The final finishing touches are being applied to the Kurow-Duntroon Irrigation Company pipeline west of Kurow, which is now fully operational.

A section of pipeline in the $45million upgrade and expansion of the Kurow-Duntroon Irrigation Company (KDIC) scheme had been blocking the view of the Waitaki River from State Hwy 83 west of Kurow, which breached consent.

An abatement notice was issued by the Waitaki District Council in 2019, and remedial work began in April to move the pipeline out of sight.

KDIC chairman Jock Webster said the final surface prior to sealing was now in place on the piece of road in question, which had been reduced to one lane, and controlled by traffic lights, since remedial work began in mid-April.

The road could not be sealed until early November, as the process was reliant on warmer temperatures.

A few air valves were still to be painted, along with plantings around some of the stations, Mr Webster said.

The scheme was built and designed by Monadelphous, which had contracted Paul Smith Earthmoving to complete the necessary work.

The mistake had meant delays and extra costs in getting the scheme running.

“We appreciate the patience of people, because it’s quite a long period to have a one-way road with traffic lights on it, which is a bit of a pain … people have patiently put up with it,” Mr Webster said.

Sixty-nine shareholders had been utilising the scheme since operations began last month, and they were “very happy with the way it’s working”.

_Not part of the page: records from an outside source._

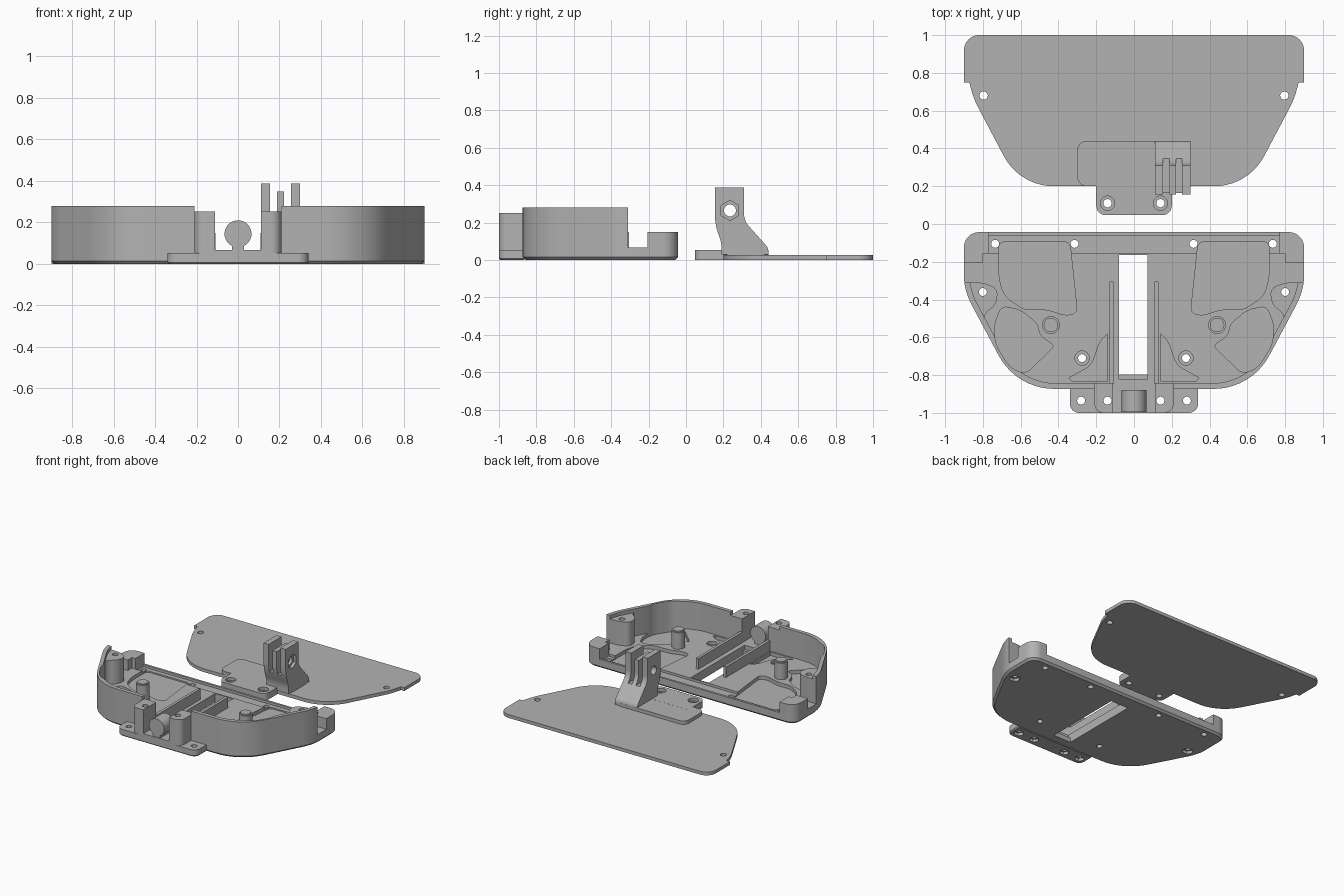
import bpy, bmesh, math

if "Cube" in bpy.data.objects:
    bpy.data.objects.remove(bpy.data.objects["Cube"])

grey = bpy.data.materials.new("plain_grey")
grey.diffuse_color = (0.45, 0.45, 0.45, 1)
grey.use_nodes = True
grey.node_tree.nodes["Principled BSDF"].inputs["Base Color"].default_value = grey.diffuse_color


def rounded(points, seg=10):
    """Round each corner (x, y, tangent_length) of a closed outline with an arc."""
    out, n = [], len(points)
    for i, p in enumerate(points):
        t = p[2] if len(p) > 2 else 0
        if not t:
            out.append((p[0], p[1]))
            continue
        ends, units = [], []
        for q in (points[i - 1], points[(i + 1) % n]):
            dx, dy = q[0] - p[0], q[1] - p[1]
            d = math.hypot(dx, dy)
            units.append((dx / d, dy / d))
            ends.append((p[0] + dx / d * t, p[1] + dy / d * t))
        dot = units[0][0] * units[1][0] + units[0][1] * units[1][1]
        w = math.sin(math.acos(max(-1, min(1, dot))) / 2)
        for k in range(seg + 1):
            s = k / seg
            a, b, c = (1 - s) ** 2, 2 * s * (1 - s) * w, s * s
            out.append(tuple((a * ends[0][j] + b * p[j] + c * ends[1][j]) / (a + b + c)
                             for j in (0, 1)))
    return out


def mirrored(half):
    return half + [(-p[0],) + tuple(p[1:]) for p in reversed(half)]


def flip(points, s):
    return [(p[0] * s,) + tuple(p[1:]) for p in points]


def prism(name, points, a, b, axis="z", chamfer=0):
    """Extrude a rounded outline from a to b along an axis."""
    place = {"z": lambda u, v, w: (u, v, w),
             "x": lambda u, v, w: (w, u, v),
             "y": lambda u, v, w: (u, w, v)}[axis]
    pts = rounded(points)
    bm = bmesh.new()
    low = [bm.verts.new(place(u, v, a)) for u, v in pts]
    high = [bm.verts.new(place(u, v, b)) for u, v in pts]
    base = bm.faces.new(low)
    bm.faces.new(high[::-1])
    for i in range(len(pts)):
        j = (i + 1) % len(pts)
        bm.faces.new((low[j], low[i], high[i], high[j]))
    bmesh.ops.recalc_face_normals(bm, faces=bm.faces[:])
    if chamfer:
        bmesh.ops.bevel(bm, geom=list(base.edges), offset=chamfer, segments=1,
                        affect='EDGES', clamp_overlap=True)
    mesh = bpy.data.meshes.new(name)
    bm.to_mesh(mesh)
    bm.free()
    mesh.materials.append(grey)
    obj = bpy.data.objects.new(name, mesh)
    bpy.context.collection.objects.link(obj)
    return obj


def rect(x0, x1, y0, y1):
    return [(x0, y0), (x1, y0), (x1, y1), (x0, y1)]


def ngon(x, y, r, n=32, turn=0.0):
    return [(x + r * math.cos(turn + math.tau * i / n),
             y + r * math.sin(turn + math.tau * i / n)) for i in range(n)]


def cut(targets, points, a, b, axis="z"):
    """Subtract an extruded outline from each target."""
    tool = prism("cutter", points, a, b, axis)
    tool.hide_render = True
    for obj in targets:
        mod = obj.modifiers.new("cut", 'BOOLEAN')
        mod.operation, mod.solver, mod.object = 'DIFFERENCE', 'EXACT', tool
        bpy.context.view_layer.objects.active = obj
        bpy.ops.object.modifier_apply(modifier=mod.name)
    bpy.data.objects.remove(tool)


FLOOR = 0.068

# Tray: solid outline, hollowed and opened at the back
tray = prism("tray", mirrored([(0.9, -0.043, 0.08), (0.9, -0.31, 0.03), (0.88, -0.39, 0.05),
                               (0.622, -0.873, 0.2)]), 0, 0.28, chamfer=0.015)
cut([tray], rect(-1, 1, -0.31, 0.1), FLOOR, 0.5)
cut([tray], mirrored([(0.87, -0.2), (0.868, -0.31), (0.85, -0.385, 0.04),
                      (0.605, -0.843, 0.19)]), FLOOR, 0.5)
cut([tray], rect(-0.21, 0.21, -1, -0.8), 0.252, 0.5)
cut([tray], rect(-0.11, 0.11, -1, -0.8), FLOOR, 0.5)
cut([tray], rect(-0.77, 0.77, -0.155, -0.06), 0.05, 0.5)      # strip groove
cut([tray], rect(-0.08, 0.072, -0.797, -0.165), -0.1, 0.5)    # window
cut([tray], rect(-0.08, 0.072, -0.82, -0.79), 0.035, 0.5)     # window step

# Shallow pockets in the floor
pockets = [
    [(0.715, -0.095, 0.03), (0.34, -0.095, 0.03), (0.30, -0.47, 0.03), (0.36, -0.485, 0.03),
     (0.47, -0.45, 0.04), (0.58, -0.455, 0.04), (0.69, -0.38, 0.05), (0.715, -0.28, 0.04)],
    [(0.70, -0.435, 0.03), (0.60, -0.455, 0.04), (0.51, -0.53, 0.03), (0.50, -0.59, 0.03),
     (0.42, -0.645, 0.02), (0.57, -0.79, 0.03), (0.65, -0.77, 0.05), (0.735, -0.635, 0.05),
     (0.74, -0.53, 0.04)],
    [(0.14, -0.58), (0.18, -0.62, 0.03), (0.225, -0.75, 0.04), (0.345, -0.815, 0.01),
     (0.33, -0.832), (0.14, -0.832)],
]
for side in (1, -1):
    for outline in pockets:
        cut([tray], flip(outline, side), 0.04, 0.5)

# Front flange with a rounded cable bar
flange = prism("front_flange", mirrored([(0.34, -0.86), (0.34, -1.0, 0.05)]), 0, 0.053,
               chamfer=0.008)
saddle = prism("saddle", rect(-0.12, 0.12, -1.0, -0.83), 0.02, FLOOR)
prism("cable_bar", ngon(0, 0.145, 0.065, 40), -0.995, -0.88, "y")
prism("cable_bar_neck", rect(-0.03, 0.03, 0.05, 0.1), -0.995, -0.88, "y")

for side, tag in ((1, "right"), (-1, "left")):
    # Screw blocks beside the bar
    block = prism(f"front_block_{tag}", flip([(0.11, -0.85), (0.21, -0.85), (0.21, -1.0, 0.05),
                                              (0.11, -1.0)], side), 0.01, 0.252)
    # Corner bosses that carry the lid screws
    boss = prism(f"lid_boss_{tag}", flip([(0.888, -0.31), (0.78, -0.31, 0.05), (0.72, -0.35, 0.03),
                                          (0.73, -0.43, 0.04), (0.79, -0.47, 0.03),
                                          (0.797, -0.53), (0.866, -0.39)], side), 0.03, 0.252)
    # Rear corner blocks, stepped at the inside
    prism(f"rear_block_{tag}", flip([(0.77, -0.043), (0.9, -0.043, 0.08), (0.9, -0.205),
                                     (0.80, -0.205), (0.80, -0.155), (0.77, -0.155)], side),
          0.03, 0.15)
    # Locating posts and window ribs
    prism(f"post_{tag}", ngon(0.44 * side, -0.535, 0.047), 0.03, 0.195)
    prism(f"post_tip_{tag}", ngon(0.44 * side, -0.535, 0.038), 0.19, 0.205)
    prism(f"window_rib_{tag}", rect(*sorted((0.108 * side, 0.13 * side)), -0.85, -0.305),
          0.03, 0.15)
    # Screw holes
    for x, y, nut, parts in ((0.735, -0.105, 0, [tray]), (0.315, -0.105, 0, [tray]),
                             (0.275, -0.71, 0, [tray]), (0.80, -0.36, 0.04, [tray, boss]),
                             (0.14, -0.935, 0.036, [flange, block]),
                             (0.28, -0.935, 0.036, [flange])):
        cut(parts, ngon(x * side, y, 0.021, 20), -0.1, 0.5)
        if nut:
            cut(parts, ngon(x * side, y, nut, 6), -0.1, 0.022)
    cut([tray], ngon(0.275 * side, -0.71, 0.038, 24), 0.045, 0.5)

# Lid plate with tongue and raised pad
lid = prism("lid", mirrored([(0.9, 1.0, 0.08), (0.9, 0.75), (0.872, 0.75), (0.848, 0.66, 0.05),
                             (0.605, 0.2, 0.18)]), 0, 0.026)
tongue = prism("lid_tongue", mirrored([(0.2, 0.26), (0.2, 0.047, 0.05)]), 0, 0.053)
prism("lid_pad", mirrored([(0.3, 0.44, 0.05), (0.3, 0.2, 0.05)]), 0.01, 0.0525)
for side in (1, -1):
    cut([lid], ngon(0.796 * side, 0.68, 0.022, 20), -0.1, 0.3)
    cut([tongue], ngon(0.14 * side, 0.11, 0.022, 20), -0.1, 0.3)
    cut([tongue], ngon(0.14 * side, 0.11, 0.038, 24), 0.03, 0.3)

# Three-finger hinge mount
mount = prism("hinge_mount", [(0.155, 0.388), (0.31, 0.388), (0.31, 0.21, 0.04),
                              (0.44, 0.065, 0.02), (0.44, 0.03), (0.19, 0.03),
                              (0.19, 0.09, 0.03), (0.155, 0.19, 0.05)], 0.111, 0.3, "x")
for x0, x1, z in ((0.154, 0.188, 0.17), (0.222, 0.255, 0.17), (0.17, 0.24, 0.35)):
    cut([mount], rect(x0, x1, 0.1, 0.5), z, 0.5)
cut([mount], ngon(0.235, 0.265, 0.032, 24), 0, 0.5, "x")
cut([mount], ngon(0.235, 0.265, 0.054, 6, math.pi / 2), 0.278, 0.5, "x")

# Smooth the curved walls, keep the edges sharp
for obj in bpy.context.scene.objects:
    obj.select_set(True)
bpy.context.view_layer.objects.active = tray
bpy.ops.object.shade_smooth_by_angle(angle=math.radians(30))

“Some of the smaller holders, who have had to previously mess around with border dyke irrigation have now got spray irrigation on their properties, and it’s quite magic really. It’s great.”

The scheme made delivery of water to properties a much simpler process than before. Water-use previously had to be staggered between properties, but now shareholders had access whenever they needed it, he said.

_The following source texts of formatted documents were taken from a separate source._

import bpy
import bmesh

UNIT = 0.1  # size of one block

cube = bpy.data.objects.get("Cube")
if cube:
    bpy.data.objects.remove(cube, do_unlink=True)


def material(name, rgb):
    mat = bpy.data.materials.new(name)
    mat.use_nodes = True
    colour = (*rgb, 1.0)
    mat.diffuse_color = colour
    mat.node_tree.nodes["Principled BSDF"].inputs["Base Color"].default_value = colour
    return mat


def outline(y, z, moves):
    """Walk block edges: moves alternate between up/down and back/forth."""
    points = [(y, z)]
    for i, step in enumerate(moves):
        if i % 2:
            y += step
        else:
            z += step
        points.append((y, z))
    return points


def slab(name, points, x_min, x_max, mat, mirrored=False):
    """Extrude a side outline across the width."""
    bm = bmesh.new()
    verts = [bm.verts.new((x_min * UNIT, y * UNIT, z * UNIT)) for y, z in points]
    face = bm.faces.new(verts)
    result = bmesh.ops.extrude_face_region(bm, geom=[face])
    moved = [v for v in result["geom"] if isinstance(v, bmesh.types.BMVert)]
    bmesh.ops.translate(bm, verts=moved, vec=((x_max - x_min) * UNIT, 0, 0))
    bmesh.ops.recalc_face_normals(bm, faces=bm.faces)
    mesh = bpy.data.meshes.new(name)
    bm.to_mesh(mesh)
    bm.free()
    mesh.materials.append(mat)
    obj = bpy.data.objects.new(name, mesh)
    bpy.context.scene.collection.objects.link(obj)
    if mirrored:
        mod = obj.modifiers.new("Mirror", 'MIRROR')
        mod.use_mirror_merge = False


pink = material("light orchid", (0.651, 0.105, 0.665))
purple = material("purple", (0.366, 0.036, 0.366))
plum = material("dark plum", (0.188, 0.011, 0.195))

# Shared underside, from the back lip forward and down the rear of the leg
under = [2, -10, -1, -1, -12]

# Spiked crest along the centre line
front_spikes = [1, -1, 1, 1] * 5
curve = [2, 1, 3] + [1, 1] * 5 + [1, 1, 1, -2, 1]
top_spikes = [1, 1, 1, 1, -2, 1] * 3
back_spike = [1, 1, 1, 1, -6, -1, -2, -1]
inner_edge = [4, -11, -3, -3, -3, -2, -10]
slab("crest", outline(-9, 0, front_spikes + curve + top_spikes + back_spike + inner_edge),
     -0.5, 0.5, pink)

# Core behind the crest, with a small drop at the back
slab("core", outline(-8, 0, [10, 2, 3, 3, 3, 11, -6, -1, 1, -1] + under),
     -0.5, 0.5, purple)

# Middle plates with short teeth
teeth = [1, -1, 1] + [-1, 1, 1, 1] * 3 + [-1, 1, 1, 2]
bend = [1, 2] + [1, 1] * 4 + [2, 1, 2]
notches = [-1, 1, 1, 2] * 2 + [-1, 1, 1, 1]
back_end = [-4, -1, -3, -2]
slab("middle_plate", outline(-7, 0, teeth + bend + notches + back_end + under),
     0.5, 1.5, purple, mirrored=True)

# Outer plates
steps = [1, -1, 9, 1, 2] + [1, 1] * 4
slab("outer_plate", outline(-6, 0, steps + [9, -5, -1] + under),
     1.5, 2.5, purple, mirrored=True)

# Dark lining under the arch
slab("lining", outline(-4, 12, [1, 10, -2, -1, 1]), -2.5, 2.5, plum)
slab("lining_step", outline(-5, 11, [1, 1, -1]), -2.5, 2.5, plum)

It had a maximum flow of 2750 litres per second.

“Previously people used to have to pump, but now with the residual pressure in the pipeline, they can just turn their irrigators on and they go, so there’s no pumping required for some irrigators. It doesn’t apply to everybody, but it does certainly apply for a few.”

The scheme was built to cater for 5500ha, and was at present supplying just over 4000, Mr Webster said.

“There are still some more shares to sell, which makes quite a difference to the running costs of the scheme per hectare.”